Let us try changing our approach from Big to Small. Why don’t we take a small rural district in India, provide each and every household with toilets; also construct public toilets so that even visitors have access to toilets? Let’s do an awareness campaign and ensure that every household in the district is reached and that they are aware of the social and economic impact due to open defecation.

Do daily follow-ups to each household in the district and speak to them to find out whether everyone in their family is practicing it. Gradually reduce the follow-up visits from daily to weekly until it becomes a part of their lifestyle.

Sanitation programmes follow an “all or nothing” logic. Hygienic sanitation practices should be followed by every member in the society, for if not, the efforts put by others will also be in vain.

Create one success story and then take it to other districts

O Toilet! My Toilet!

IMG-20150310-WA0005 (2)World Toilet Day Guest Post Series: by Rachel Joyce Laitflang

(A Tribute to A Dying Friend)

O Toilet! My Toilet!

Through tears I gaze on thee.

Misused, disused, abused, unused,

A smelly melody.

The splashing! The flushing!

Such music to the ears!

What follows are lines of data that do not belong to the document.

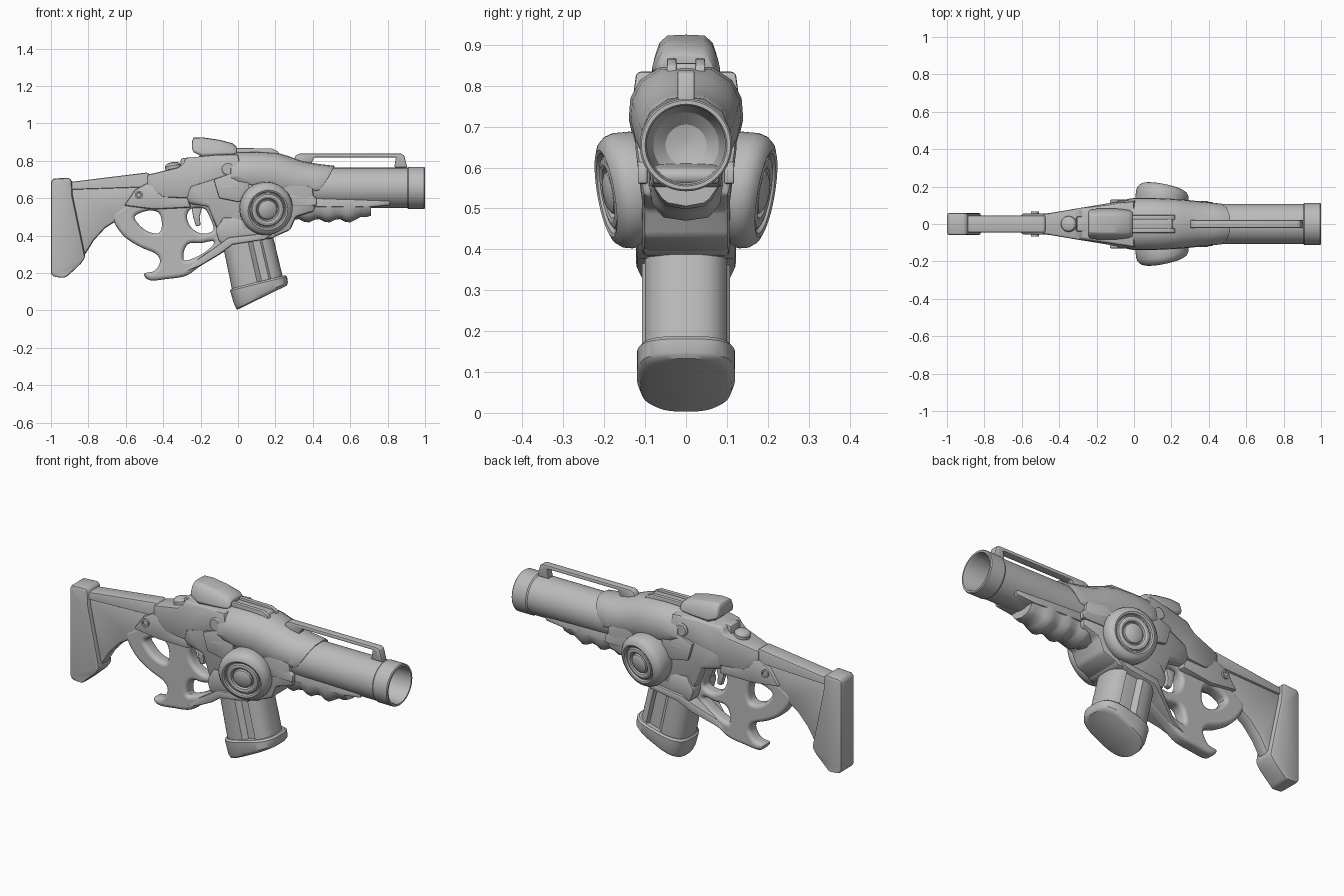
import bpy, bmesh, math
from mathutils import Vector, Matrix

grey = bpy.data.materials.new("plain grey")
grey.diffuse_color = (0.5, 0.5, 0.5, 1)

def finish(ob, bevel=0.0, seg=2, angle=35):
    ob.data.materials.append(grey)
    bpy.ops.object.select_all(action='DESELECT')
    ob.select_set(True)
    bpy.context.view_layer.objects.active = ob
    if bevel:
        m = ob.modifiers.new("bevel", 'BEVEL')
        m.width, m.segments, m.limit_method = bevel, seg, 'ANGLE'
        m.angle_limit = math.radians(32)
    bpy.ops.object.convert(target='MESH')
    bpy.ops.object.shade_smooth_by_angle(angle=math.radians(angle))
    return ob

def skin(name, rings, bevel=0.0, caps=True, angle=35, seg=2):
    """Join rings of points, closing both ends."""
    bm = bmesh.new()
    vs = [[bm.verts.new(p) for p in r] for r in rings]
    n = len(rings[0])
    for a, b in zip(vs, vs[1:]):
        for i in range(n):
            j = (i + 1) % n
            bm.faces.new((a[i], a[j], b[j], b[i]))
    if caps:
        bm.faces.new(vs[0])
        bm.faces.new(vs[-1])
    bmesh.ops.recalc_face_normals(bm, faces=bm.faces)
    big = [f for f in bm.faces if len(f.verts) > 4]
    bmesh.ops.triangulate(bm, faces=big)
    me = bpy.data.meshes.new(name)
    bm.to_mesh(me)
    bm.free()
    ob = bpy.data.objects.new(name, me)
    bpy.context.collection.objects.link(ob)
    return finish(ob, bevel, seg, angle)

def prism(name, pts, width, bevel=0.012, y=0.0):
    """Side profile (x, z) extruded to both sides; width may depend on x, z."""
    w = width if callable(width) else (lambda x, z: width)
    return skin(name, [[(x, y + s * w(x, z), z) for x, z in pts] for s in (-1, 1)], bevel)

def loft(name, halves, bevel=0.0, angle=35):
    """Half sections (x, y, z), top centre to bottom centre, mirrored in y."""
    return skin(name, [h + [(x, -y, z) for x, y, z in h[-2:0:-1]] for h in halves], bevel, angle=angle)

def lathe(name, prof, origin, axis, n=48, caps=True):
    rot = Vector((0, 0, 1)).rotation_difference(Vector(axis)).to_matrix()
    o = Vector(origin)
    rings = [[o + rot @ Vector((r * math.cos(2 * math.pi * i / n), r * math.sin(2 * math.pi * i / n), h))
              for i in range(n)] for r, h in prof]
    return skin(name, rings, caps=caps, angle=30)

def smooth(pts, k=6):
    """Closed Catmull-Rom curve through the points."""
    P, out = [Vector(p) for p in pts], []
    for i in range(len(P)):
        a, b, c, d = (P[(i + j) % len(P)] for j in (-1, 0, 1, 2))
        for s in range(k):
            t = s / k
            out.append(0.5 * (2*b + (c-a)*t + (2*a-5*b+4*c-d)*t*t + (3*b-a-3*c+d)*t**3))
    return out

# barrel with hollow muzzle
lathe("barrel", [(.06, .2), (.108, .2), (.108, .905), (.113, .912), (.113, .995), (.109, 1.0), (.1, 1.0),
                 (.096, .99), (.092, .74), (.08, .69), (.05, .66), (.01, .65)], (0, 0, .655), (1, 0, 0), 64)

# upper shroud
rows = [(-.04, .84, .06, .133, .70, 0), (.0, .848, .065, .14, .685, 0), (.1, .85, .065, .14, .665, 0),
        (.2, .845, .062, .135, .65, 0), (.27, .825, .056, .13, .645, 0), (.34, .80, .05, .124, .64, .02),
        (.43, .783, .047, .117, .635, .06), (.52, .773, .045, .112, .63, .13)]
sh = []
for x, zt, tw, w, zb, s in rows:
    half = [(0, zt), (tw, zt - .005), ((tw + w) / 2 + .01, zt - .036), (w - .004, zt - .08), (w, zt - .13),
            (w - .012, zb), (0, zb)]
    sh.append([(x - s * (min(k, 5) / 5) ** 2, y, z) for k, (y, z) in enumerate(half)])
loft("upper_shroud", sh, .006)

# middle body and magazine well
def body_w(x, z):
    t = min(1, max(0, (x + .28) / .24))
    return (.085 + .04 * t) * (1 if z > .58 else .85)
prism("middle_body", [(-.27, .69), (-.05, .745), (.1, .73), (.4, .66), (.41, .53), (.31, .5), (.28, .43), (.2, .395),
                      (.02, .405), (-.11, .43), (-.16, .555), (-.26, .57), (-.28, .61)], body_w, .015)
prism("well_collar", [(-.1, .36), (.19, .385), (.25, .44), (.24, .5), (-.08, .5), (-.12, .43)], .108, .015)

# rear receiver, hinge cheek
rear_w = lambda x, z: .05 + (x + .5) * .17 - (.012 if z > .8 else 0)
prism("rear_receiver", [(-.485, .725), (-.32, .765), (-.29, .785), (-.28, .815), (-.12, .83), (.0, .835), (.02, .72),
                        (-.09, .71), (-.25, .66), (-.27, .60), (-.4, .605), (-.485, .66)], rear_w, .01)
prism("hinge_cheek", [(-.61, .56), (-.55, .645), (-.49, .68), (-.38, .66), (-.27, .61), (-.25, .55), (-.45, .54)],
      lambda x, z: .056 + max(0, x + .45) * .1, .012)

# stock with top bar and butt
prism("stock_web", [(-.92, .66), (-.5, .68), (-.45, .62), (-.45, .54), (-.56, .52), (-.64, .485), (-.71, .44),
                    (-.77, .375), (-.81, .31), (-.84, .27), (-.92, .3)], .036, .016)
prism("stock_bar", [(-.91, .645), (-.91, .685), (-.48, .738), (-.46, .70), (-.46, .66)], .046, .016)
prism("butt_pad", [(-1, .695), (-.985, .705), (-.9, .71), (-.888, .69), (-.885, .62), (-.815, .285), (-.84, .25),
                   (-.92, .175), (-.99, .18), (-1, .2)], .06, .02)

# grip frame with finger holes
cu = bpy.data.curves.new("grip_frame", 'CURVE')
cu.dimensions, cu.fill_mode = '2D', 'BOTH'
cu.extrude, cu.bevel_depth, cu.bevel_resolution, cu.offset = .018, .02, 3, -.018
outer = [(-.67, .5), (-.615, .405), (-.53, .345), (-.44, .305), (-.415, .26), (-.445, .21), (-.5, .195), (-.47, .163),
         (-.38, .17), (-.28, .187), (-.2, .24), (-.1, .3), (-.03, .35), (-.03, .4), (-.1, .44), (-.1, .52), (-.13, .58),
         (-.3, .61), (-.5, .6), (-.62, .55)]
holes = [[(-.555, .5), (-.5, .43), (-.43, .41), (-.405, .45), (-.42, .52), (-.48, .535)],
         [(-.285, .265), (-.29, .32), (-.26, .36), (-.2, .362), (-.135, .372), (-.135, .345), (-.2, .295)],
         [(-.25, .44), (-.275, .5), (-.25, .545), (-.18, .545), (-.15, .5), (-.13, .43), (-.19, .408)]]
for loop in [outer] + holes:
    p = smooth(loop)
    sp = cu.splines.new('POLY')
    sp.points.add(len(p) - 1)
    for q, v in zip(sp.points, p):
        q.co = (v.x, v.y, 0, 1)
    sp.use_cyclic_u = True
ob = bpy.data.objects.new("grip_frame", cu)
ob.rotation_euler = (math.pi / 2, 0, 0)
bpy.context.collection.objects.link(ob)
finish(ob)
prism("trigger", [(-.25, .56), (-.19, .56), (-.205, .5), (-.2, .455), (-.225, .45), (-.24, .5)], .015, .006)
prism("guard_strap", [(-.3, .2), (-.2, .24), (-.1, .3), (-.03, .352), (.14, .378), (.2, .42), (.14, .412), (-.05, .39),
                      (-.12, .34), (-.22, .27)], lambda x, z: min(.122, max(.04, .04 + (x + .22) * .48)), .008)

# magazine
def ring(cx, cz, tilt, rx, ry, e, groove=False, n=72):
    t, out = math.radians(tilt), []
    for i in range(n):
        a = 2 * math.pi * i / n
        c, s = math.cos(a), math.sin(a)
        u, v = (math.copysign(abs(k) ** (2 / e), k) for k in (c, s))
        if groove and .0 < u < .5:
            v *= .8
        out.append((cx + u * rx * math.cos(t), v * ry, cz + u * rx * math.sin(t)))
    return out
skin("magazine", [ring(.04, .43, 14, .135, .108, 2.8, True), ring(.105, .14, 14, .14, .108, 2.8, True)])
skin("magazine_cap", [ring(.108, .152, 14, .148, .112, 3), ring(.11, .143, 14, .157, .12, 3),
                      ring(.123, .09, 22, .155, .12, 3), ring(.128, .075, 26, .152, .112, 3),
                      ring(.128, .068, 26, .148, .1, 2.8)])

# round side drums, tilted forward and down
drum = [(.125, -.08), (.14, -.03), (.143, .01), (.138, .03), (.125, .046), (.108, .053), (.099, .05), (.095, .04),
        (.09, .04), (.085, .047), (.072, .05), (.062, .046), (.057, .036), (.053, .036), (.05, .046), (.035, .054),
        (.004, .057)]
for s, side in ((-1, "near"), (1, "far")):
    lathe("drum_" + side, drum, (.15, s * .145, .545), (.2, s, -.17))
    lathe("hinge_pin_" + side, [(.022, 0), (.022, .016), (.014, .016), (.012, .011), (.002, .011)],
          (-.53, s * .05, .617), (0, s, 0), 24)
    lathe("receiver_pin_" + side, [(.038, 0), (.038, .03), (.03, .036), (.002, .036)],
          (-.055, s * .09, .757), (0, s, 0), 24)
    prism("body_slot_" + side, [(-.09, .645), (-.08, .67), (.0, .67), (.005, .645)], .008, .004, s * .122)
    prism("side_plate_" + side, [(-.13, .7), (-.02, .74), (.06, .7), (.06, .6), (-.0, .58), (-.1, .6)], .01, .006, s * .12)
    prism("body_rib_" + side, [(.2, .66), (.38, .63), (.42, .6), (.42, .56), (.2, .56)], .012, .006, s * .106)

# ribbed fore grip
fg = []
for i in range(17):
    x = .27 + i * .0275
    d = (0, .014, .018, .004)[i % 4]
    if i > 13:
        d += (i - 13) * .012
    fg.append([(x, 0, .6), (x, .085, .6), (x, .09 - d * .3, .555), (x, .083 - d * .7, .51 + d * .4),
               (x, .055 - d * .3, .478 + d), (x, 0, .47 + d)])
loft("fore_grip", fg, 0, 50)
prism("fore_rail", [(.3, .62), (.62, .612), (.8, .6), (.815, .585), (.81, .562), (.72, .553), (.3, .553)],
      lambda x, z: .094 - max(0, x - .4) * .03, .008)

# long top handle over the barrel
prism("top_handle", [(.28, .775), (.31, .83), (.33, .838), (.87, .838), (.888, .83), (.905, .765), (.835, .765),
                     (.845, .818), (.41, .818), (.38, .77)], .021, .005)

# sight block on top with rail and rear knob
sc = []
for x0, zt, zb, w in ((-.245, .905, .865, .066), (-.238, .924, .845, .077), (-.19, .925, .822, .084),
                      (-.1, .912, .828, .084), (-.03, .894, .832, .076), (-.008, .876, .838, .066)):
    h = zt - zb
    sc.append([(x0, 0, zt), (x0, w * .55, zt - .002), (x0, w * .78, zt - h * .2), (x0, w * .92, zt - h * .55),
               (x0, w, zt - h * .85), (x0, w * .9, zb), (x0, 0, zb)])
loft("sight_block", sc, .003, 50)
prism("sight_mount", [(-.22, .8), (-.2, .84), (-.02, .85), (.0, .8)], .05, .006)
for s, side in ((-1, "near"), (1, "far")):
    prism("top_rail_" + side, [(-.01, .83), (-.01, .868), (.18, .866), (.215, .85), (.225, .82)], .012, .005, s * .035)
prism("rail_floor", [(-.01, .83), (-.01, .856), (.2, .854), (.22, .82)], .03, .003)
lathe("rear_knob", [(.042, 0), (.042, .025), (.034, .036), (.018, .042), (.002, .043)], (-.345, 0, .75), (-.2, 0, 1), 28)
prism("rear_step", [(-.31, .76), (-.305, .812), (-.25, .82), (-.24, .78)], .04, .006)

To know that water flowed abundant,

Washed away our fears.

But now, ‘tis sad

To see you all alone.

Because the popularity

Of trees and walls has grown.

Transformers, street corners,

                Are rivals to your fame.                 

But is it Parents, Children, Teachers?

Who can we really blame?

O Toilet! My Toilet!

Your days are very few.

But when the call of nature comes,

I’ll always turn to you.